_Task_
What is needed is an exact repetition of the lines from the first one in the data through the line with "new THREE.Vector3(sx * x, sy", with no pictures.
┏━━
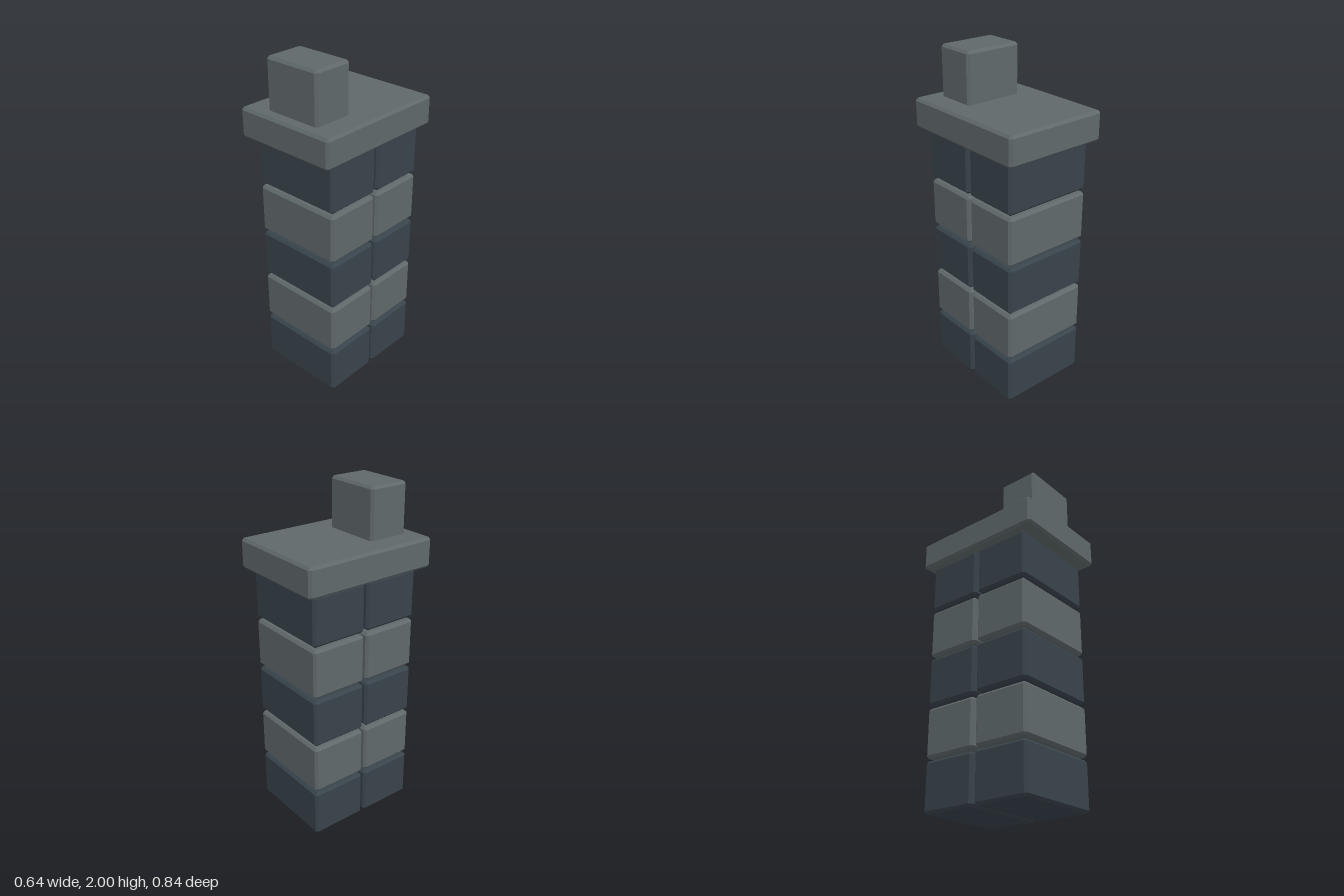
import * as THREE from 'three';
import { ConvexGeometry } from 'three/addons/geometries/ConvexGeometry.js';

const stone = new THREE.MeshStandardMaterial({ color: 0x5f686a });
stone.name = 'grey stone';
const slate = new THREE.MeshStandardMaterial({ color: 0x38434b });
slate.name = 'dark slate';

// Box with every edge chamfered and triangular corners
function chamferedBox(w, h, d, c) {
  const points = [];
  for (const sx of [-1, 1]) for (const sy of [-1, 1]) for (const sz of [-1, 1]) {
    const x = w / 2, y = h / 2, z = d / 2;
    points.push(
      new THREE.Vector3(sx * x, sy * (y - c), sz * (z - c)),
      new THREE.Vector3(sx * (x - c), sy * y, sz * (z - c)),
      new THREE.Vector3(sx * (x - c), sy * (y - c), sz * z));
  }
  return new ConvexGeometry(points);
}

export function createModel() {
  const group = new THREE.Group();
  group.name = 'blockTower';

  const addBlock = (name, material, [x0, x1], [y0, y1], [z0, z1]) => {
    const mesh = new THREE.Mesh(chamferedBox(x1 - x0, y1 - y0, z1 - z0, 0.015), material);
    mesh.position.set((x0 + x1) / 2, (y0 + y1) / 2, (z0 + z1) / 2);
    mesh.name = name;
    group.add(mesh);
  };

  // Five courses of paired blocks in alternating colours
  const pitch = 0.3085, height = 0.293;
  for (let i = 0; i < 5; i++) {
    const y = i * pitch;
    const material = i % 2 ? stone : slate;
    addBlock(`frontBlock${i + 1}`, material, [-0.28, 0.28], [y, y + height], [-0.003, 0.344]);
    addBlock(`backBlock${i + 1}`, material, [-0.28, 0.28], [y, y + height], [-0.366, -0.019]);
  }

  // Overhanging cap slab and the small block on top, near the front
  addBlock('capSlab', stone, [-0.322, 0.322], [1.53, 1.705], [-0.419, 0.419]);
  addBlock('topBlock', stone, [-0.181, 0.181], [1.69, 2], [0.099, 0.348]);

  return group;
}
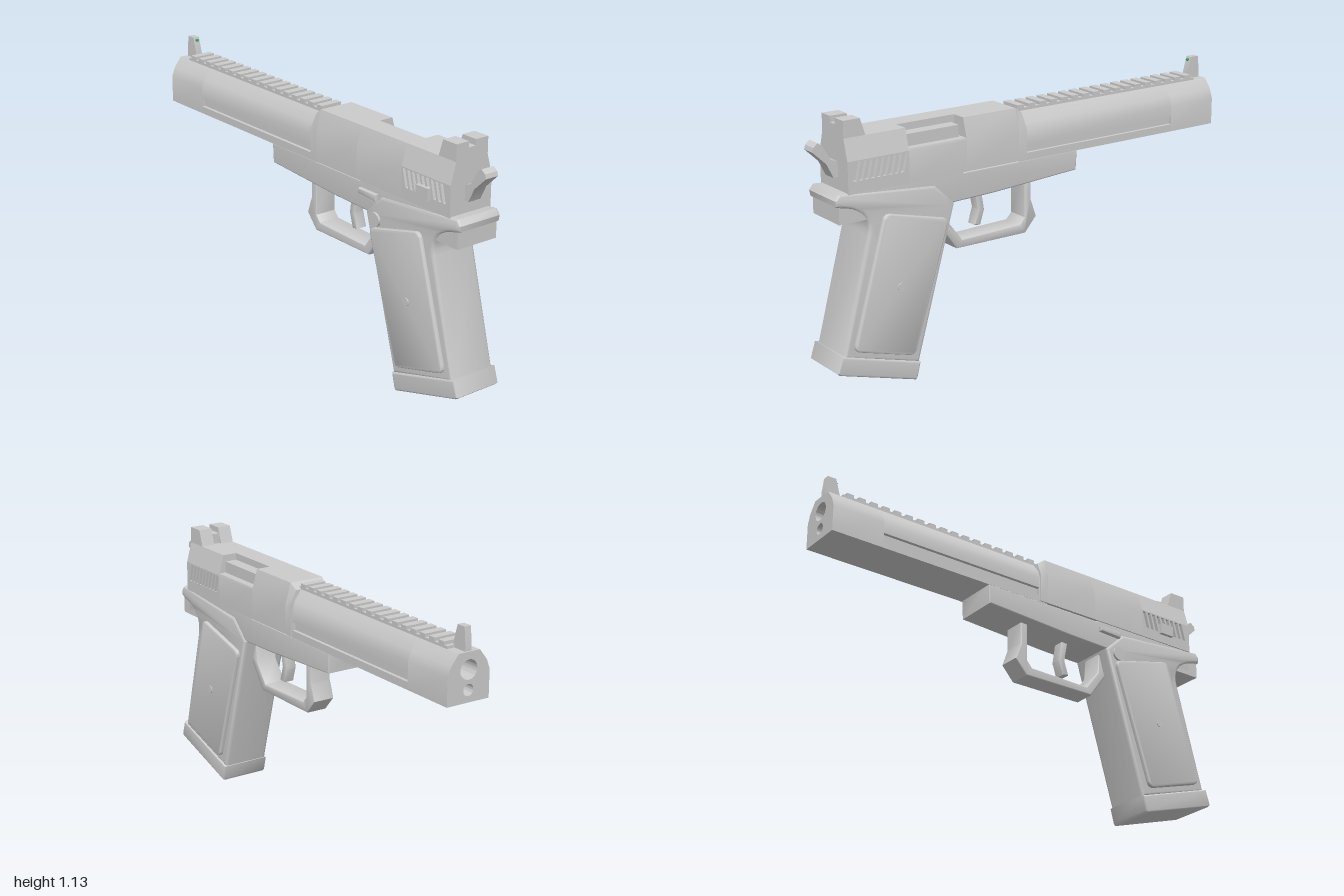
import * as THREE from 'three';
import { toCreasedNormals } from 'three/addons/utils/BufferGeometryUtils.js';

const grey = new THREE.MeshStandardMaterial({ color: 0xcccccc });
const green = new THREE.MeshStandardMaterial({ color: 0x3fae6a });

export function createModel() {
  const model = new THREE.Group();

  const add = (name, geo, material = grey) => {
    const mesh = new THREE.Mesh(toCreasedNormals(geo, 0.6), material);
    mesh.name = name;
    model.add(mesh);
    return mesh;
  };

  // Side profile given as [z, y] points, extruded across x from x0 to x1
  const profile = (pts) => new THREE.Shape(pts.map(([z, y]) => new THREE.Vector2(-z, y)));
  const side = (name, shape, x0, x1, bevel = 0) => {
    const geo = new THREE.ExtrudeGeometry(Array.isArray(shape) ? profile(shape) : shape, {
      depth: x1 - x0 - 2 * bevel, bevelEnabled: bevel > 0, bevelThickness: bevel,
      bevelSize: bevel, bevelOffset: -bevel, bevelSegments: 4, curveSegments: 8,
    });
    return add(name, geo.translate(0, 0, x0 + bevel).rotateY(Math.PI / 2));
  };

  // Cross-section given as [x, y] points, extruded along z from z0 to z1
  const mirror = (half) => [...half, ...half.map(([x, y]) => [-x, y]).reverse()];
  const section = (pts, z0, z1, holes = []) => {
    const shape = new THREE.Shape(pts.map(([x, y]) => new THREE.Vector2(x, y)));
    for (const [y, r] of holes) shape.holes.push(new THREE.Path().absarc(0, y, r, 0, Math.PI * 2, true));
    return new THREE.ExtrudeGeometry(shape, { depth: z1 - z0, bevelEnabled: false, curveSegments: 24 })
      .translate(0, 0, z0);
  };

  const box = (name, x0, x1, y0, y1, z0, z1, material) =>
    add(name, new THREE.BoxGeometry(x1 - x0, y1 - y0, z1 - z0)
      .translate((x0 + x1) / 2, (y0 + y1) / 2, (z0 + z1) / 2), material);

  const disc = (name, x0, x1, y, z, r) =>
    add(name, new THREE.CylinderGeometry(r, r, Math.abs(x1 - x0), 24)
      .rotateZ(Math.PI / 2).translate((x0 + x1) / 2, y, z));

  // Front slide: solid muzzle with two bores, then a grooved length
  const upper = [[0.1, 0.95], [0.085, 0.99], [0.05, 1.035]];
  const barrel = mirror([[0.1, 0.835], ...upper]);
  const grooved = mirror([[0.1, 0.835], [0.1, 0.867], [0.085, 0.867], [0.085, 0.903], [0.1, 0.903], ...upper]);
  add('muzzle', section(barrel, -1, -0.76, [[0.965, 0.04], [0.885, 0.024]]));
  add('groovedBarrel', section(grooved, -0.76, 0.03));
  add('barrelRear', section(barrel, 0.03, 0.07));

  // Top rib with cross teeth
  box('topRib', -0.05, 0.05, 1.02, 1.046, -0.93, 0.07);
  for (let i = 0; i < 17; i++) {
    const z = 0.025 - i * 0.0575;
    box('ribTooth', -0.05, 0.05, 1.04, 1.06, z - 0.017, z + 0.017);
  }

  // Rear slide in lengths: sloped front, solid, ejection port, serrated end
  const slide = mirror([[0.105, 0.84], [0.105, 0.97], [0.08, 1.06]]);
  const nose = section(slide, 0.035, 0.075);
  const p = nose.attributes.position;
  for (let i = 0; i < p.count; i++) {
    if (p.getZ(i) < 0.05 && p.getY(i) > 1) p.setXYZ(i, p.getX(i) * 0.95, 1.035, 0.04);
  }
  add('slideNose', nose);
  add('slideMiddle', section(slide, 0.075, 0.335));
  add('slideAtPort', section([[0.105, 0.84], [0.105, 0.97], [0.102, 0.98], [0.015, 0.98],
    [0.015, 1.06], [-0.08, 1.06], [-0.105, 0.97], [-0.105, 0.84]], 0.335, 0.61));
  box('chamber', 0.015, 0.07, 0.975, 1.03, 0.35, 0.61);
  add('slideRear', section(mirror([[0.09, 0.84], [0.09, 0.97], [0.105, 0.97], [0.08, 1.06]]), 0.61, 0.89));
  const plate = profile([[0.89, 0.84], [0.61, 0.84], [0.61, 0.972], [0.89, 0.972]]);
  for (let i = 0; i < 9; i++) {
    const z = 0.858 - i * 0.027;
    plate.holes.push(profile([[z + 0.008, 0.89], [z - 0.008, 0.89], [z - 0.026, 0.966], [z - 0.01, 0.966]]));
  }
  side('serrationRight', plate, 0.088, 0.105);
  side('serrationLeft', plate, -0.105, -0.088);

  // Sights
  const sight = [[0.89, 1.055], [0.79, 1.055], [0.815, 1.13], [0.89, 1.13]];
  side('rearSight', sight, 0.018, 0.08);
  side('rearSight', sight, -0.08, -0.018);
  box('rearSightBridge', -0.02, 0.02, 1.055, 1.105, 0.805, 0.89);
  side('frontSight', [[-0.925, 1.02], [-0.925, 1.06], [-0.945, 1.13], [-0.985, 1.13], [-0.993, 1.06], [-0.993, 1.02]],
    -0.015, 0.015);
  add('frontSightDot', new THREE.CylinderGeometry(0.006, 0.006, 0.012, 16).rotateX(Math.PI / 2)
    .translate(0, 1.117, -0.938), green);

  // Hammer
  side('hammer', [[0.86, 0.9], [0.91, 0.895], [0.94, 0.955], [1.0, 1.012], [0.995, 1.03], [0.975, 1.045],
    [0.955, 1.03], [0.92, 0.97], [0.86, 0.95]], -0.031, 0.031);

  // Frame
  side('frame', [[0.89, 0.85], [0.89, 0.74], [0.4, 0.72], [0.2, 0.725], [-0.23, 0.75], [-0.235, 0.838], [0.35, 0.838], [0.35, 0.85]],
    -0.1, 0.1, 0.006);
  box('tangBlock', -0.1, 0.1, 0.725, 0.8, 0.79, 0.932);

  // Grip with a curved tang
  const grip = profile([[0.93, 0.848], [0.95, 0.825], [0.945, 0.8], [0.925, 0.79]]);
  grip.bezierCurveTo(-0.85, 0.78, -0.79, 0.74, -0.805, 0.66);
  for (const [z, y] of [[0.935, 0.17], [0.58, 0.07], [0.395, 0.72], [0.49, 0.81]]) grip.lineTo(-z, y);
  side('grip', grip, -0.107, 0.107, 0.016);

  // Rounded grip panels with a centre screw
  const corners = [[0.735, 0.74], [0.435, 0.665], [0.608, 0.113], [0.893, 0.195]]
    .map(([z, y]) => new THREE.Vector2(-z, y));
  const panel = new THREE.Shape();
  corners.forEach((c, i) => {
    const prev = corners[(i + 3) % 4], next = corners[(i + 1) % 4];
    const a = c.clone().add(prev.clone().sub(c).setLength(0.03));
    const b = c.clone().add(next.clone().sub(c).setLength(0.03));
    if (i) panel.lineTo(a.x, a.y); else panel.moveTo(a.x, a.y);
    panel.quadraticCurveTo(c.x, c.y, b.x, b.y);
  });
  panel.closePath();
  for (const s of [1, -1]) {
    side('gripPanel', panel, s > 0 ? 0.09 : -0.124, s > 0 ? 0.124 : -0.09, 0.008);
    disc('gripScrew', s * 0.11, s * 0.128, 0.425, 0.672, 0.017);
  }

  // Magazine base
  side('magazineBase', [[0.945, 0.185], [0.967, 0.115], [0.955, 0.105], [0.6, 0], [0.592, 0.008], [0.575, 0.075]],
    -0.112, 0.112, 0.01);

  // Trigger guard and trigger
  side('triggerGuard', [[0.4, 0.735], [0.47, 0.68], [0.43, 0.61], [0.35, 0.5], [0, 0.5], [-0.057, 0.565], [-0.03, 0.64],
    [-0.03, 0.75], [0.005, 0.75], [0.005, 0.57], [0.03, 0.542], [0.325, 0.535], [0.39, 0.62]], -0.05, 0.05, 0.006);
  side('trigger', [[0.245, 0.74], [0.225, 0.64], [0.245, 0.575], [0.215, 0.57], [0.195, 0.635], [0.212, 0.74]],
    -0.025, 0.025, 0.004);

  // Controls on one side only
  box('safetyLever', -0.12, -0.09, 0.88, 0.93, 0.71, 0.78);
  side('slideCatch', [[0.47, 0.785], [0.36, 0.79], [0.36, 0.812], [0.47, 0.812]], -0.117, -0.09, 0.004);
  disc('magazineRelease', -0.117, -0.09, 0.705, 0.46, 0.03);

  return model;
}
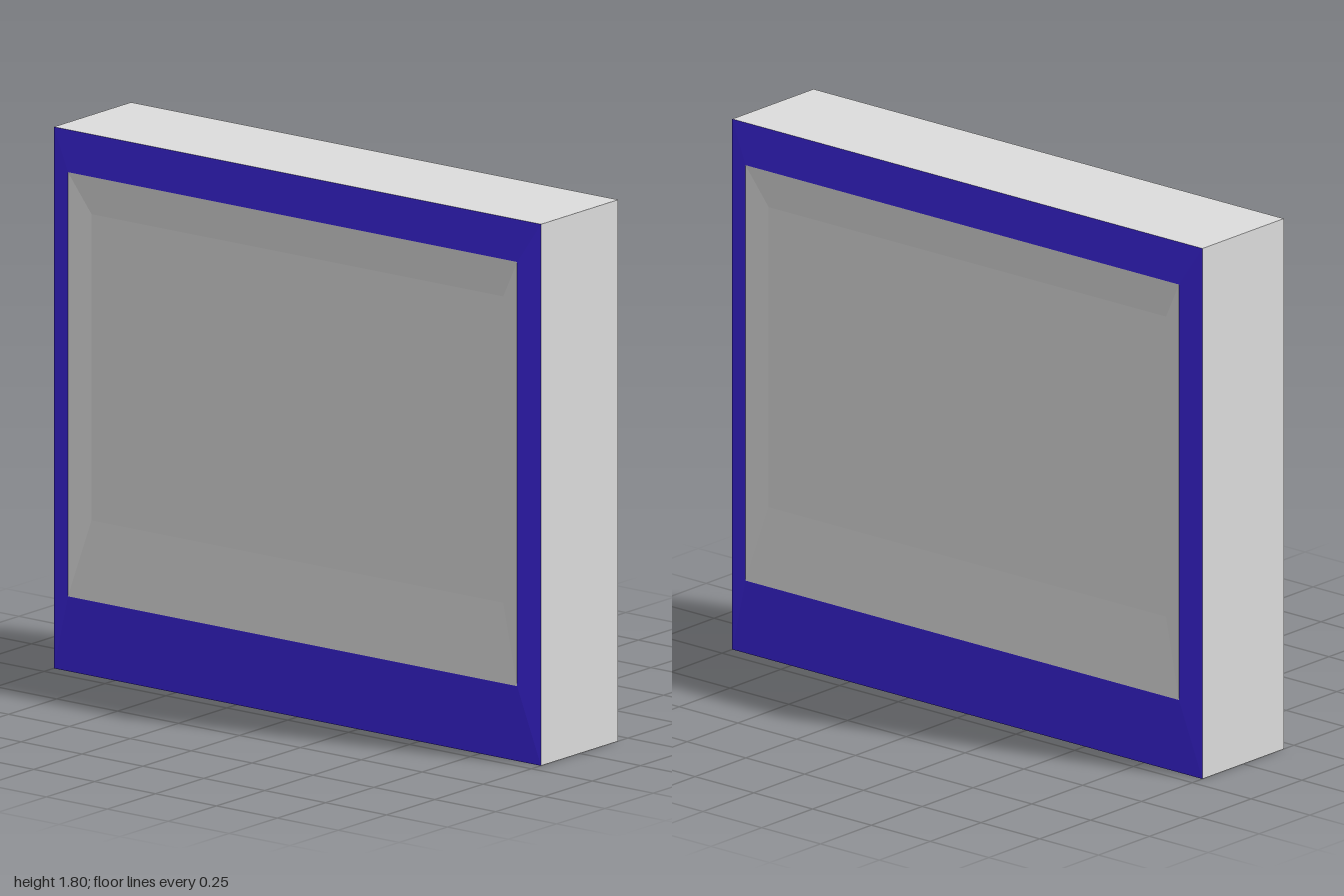
import * as THREE from 'three';

// Rectangle in the plane x, corners counter-clockwise as seen from +x
const rect = (x, z, y0, y1) => [[x, y0, z], [x, y0, -z], [x, y1, -z], [x, y1, z]];

// Flat-shaded geometry from a list of quads
function quads(list) {
  const pos = list.flatMap(([a, b, c, d]) => [a, b, c, a, c, d]).flat();
  const geo = new THREE.BufferGeometry();
  geo.setAttribute('position', new THREE.Float32BufferAttribute(pos, 3));
  geo.computeVertexNormals();
  return geo;
}

// Four quads joining two rectangles
const bridge = (a, b) => a.map((p, i) => [p, a[(i + 1) % 4], b[(i + 1) % 4], b[i]]);

export function createModel() {
  const grey = new THREE.MeshStandardMaterial({ color: 0xdcdcdc });
  grey.name = 'light grey';
  const blue = new THREE.MeshStandardMaterial({ color: 0x3b25dc });
  blue.name = 'deep blue';

  const model = new THREE.Group();
  model.name = 'signBox';
  const add = (parent, name, list, material) => {
    const mesh = new THREE.Mesh(quads(list), material);
    mesh.name = name;
    parent.add(mesh);
  };

  const outer = rect(0.2, 1, 0, 1.8);
  const ridge = rect(0.225, 0.922, 0.257, 1.667);
  const inner = rect(0.2, 0.845, 0.517, 1.535);

  // Casing: the four edges of the box
  add(model, 'casing', bridge(rect(-0.2, 1, 0, 1.8), outer), grey);

  // Both broad faces: raised frame, sloping recess and flat panel
  for (const side of ['leftFace', 'rightFace']) {
    const face = new THREE.Group();
    face.name = side;
    add(face, 'frame', bridge(outer, ridge), blue);
    add(face, 'recess', bridge(ridge, inner), grey);
    add(face, 'panel', [inner], grey);
    if (side === 'rightFace') face.rotation.y = Math.PI;
    model.add(face);
  }
  return model;
}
┗━━
_Answer area_
import * as THREE from 'three';
import { ConvexGeometry } from 'three/addons/geometries/ConvexGeometry.js';

const stone = new THREE.MeshStandardMaterial({ color: 0x5f686a });
stone.name = 'grey stone';
const slate = new THREE.MeshStandardMaterial({ color: 0x38434b });
slate.name = 'dark slate';

// Box with every edge chamfered and triangular corners
function chamferedBox(w, h, d, c) {
  const points = [];
  for (const sx of [-1, 1]) for (const sy of [-1, 1]) for (const sz of [-1, 1]) {
    const x = w / 2, y = h / 2, z = d / 2;
    points.push(
      new THREE.Vector3(sx * x, sy * (y - c), sz * (z - c)),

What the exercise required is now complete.